Actually, in Florida itself the state supreme court is holding a hearing to decide what Hurst should mean for them. Pinelas County Circuit Judge Michael Andrews issued on his own motion and order striking the state’s notice of intent to seek the death penalty in the case of Steven Cecil Dykes because “there currently exists no death penalty in the State of Florida in that there is no procedure in place.” And the legislature is trying to figure out how to come up with a procedure ASAP.
Thursday the Delaware House of Representatives is to debate and vote on an abolition bill. One’s being introduced in Kansas.
And, oh yeah. That interest Breyer’s twice expressed in hearing a case raising the constitutionality of the death penalty? Monday, he joined with the rest of the court in refusing to hear the first case up raising the question.
So what can we say about the state of the death penalty at the end of January? Beyond, it’s been busy, that is.
Damned if I know.
 See Rick Horowitz’s post, “‘Rulezizrulez:’ The Law of Rules v. The Rule of Law,” (the latter a phrase he stole from me without attribution, but I digress) at Probable Cause.
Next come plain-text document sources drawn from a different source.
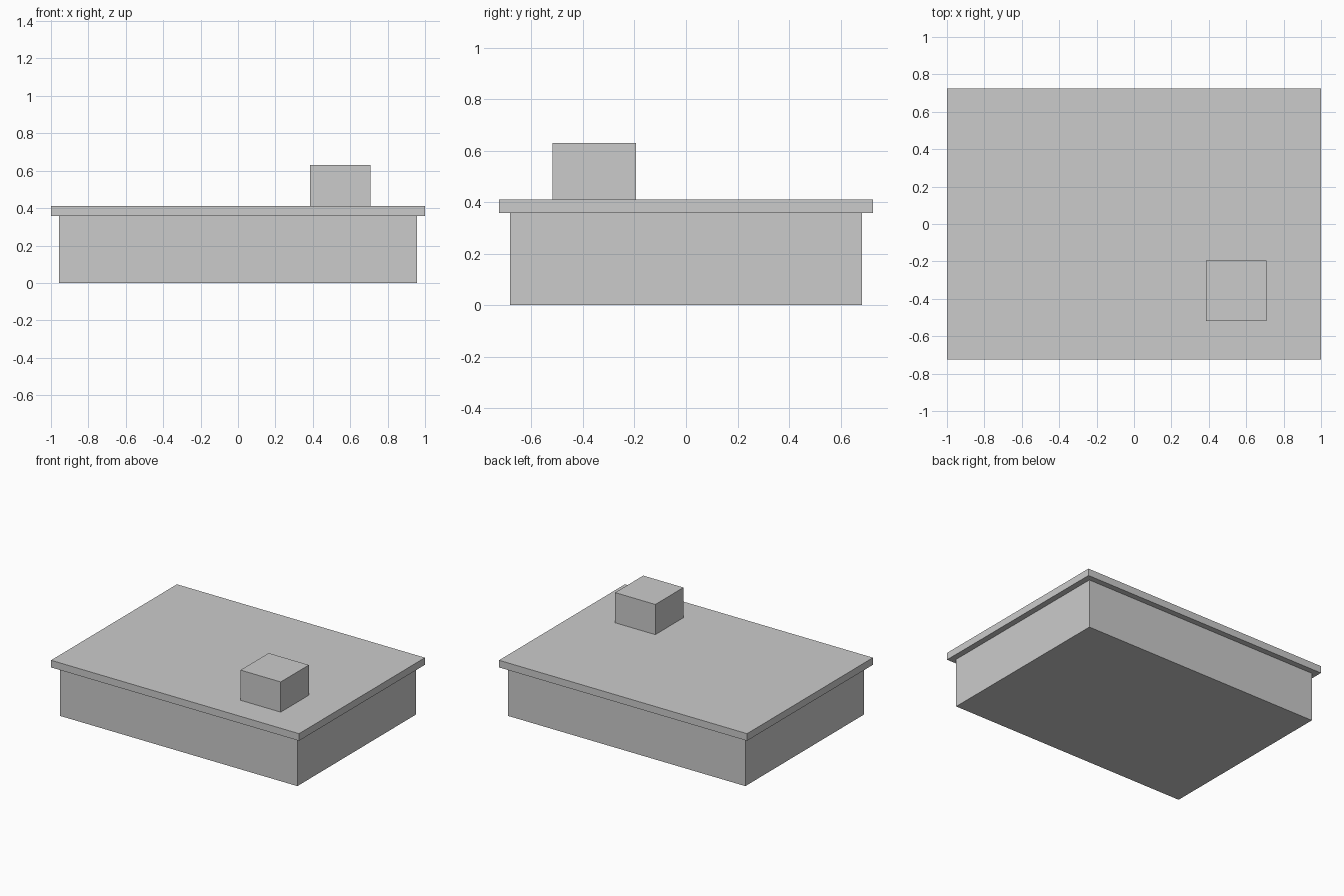
import bpy

if "Cube" in bpy.data.objects:
    bpy.data.objects.remove(bpy.data.objects["Cube"])


def box(name, x, y, z):
    """Add a box spanning the given (min, max) ranges."""
    spans = (x, y, z)
    bpy.ops.mesh.primitive_cube_add(size=1, location=[(a + b) / 2 for a, b in spans])
    obj = bpy.context.object
    obj.name = name
    obj.scale = [b - a for a, b in spans]
    bpy.ops.object.transform_apply(location=False, rotation=False, scale=True)
    return obj


# Main building block
box("building_body", (-0.957, 0.957), (-0.683, 0.683), (0, 0.358))
# Overhanging flat roof
box("roof_slab", (-1, 1), (-0.725, 0.725), (0.358, 0.41))
# Small block on the roof
box("rooftop_block", (0.384, 0.708), (-0.519, -0.195), (0.41, 0.63))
 They may or may not find some guidance in the Court’s decision last Monday in Montgomery v. Louisiana, holding that the rule from a couple of years ago that it’s unconstitutional to impose mandatory life without parole sentences on juveniles is fully retroactive and states have to do something (just what is an open question) to those kids – many now geriatric – so sentenced.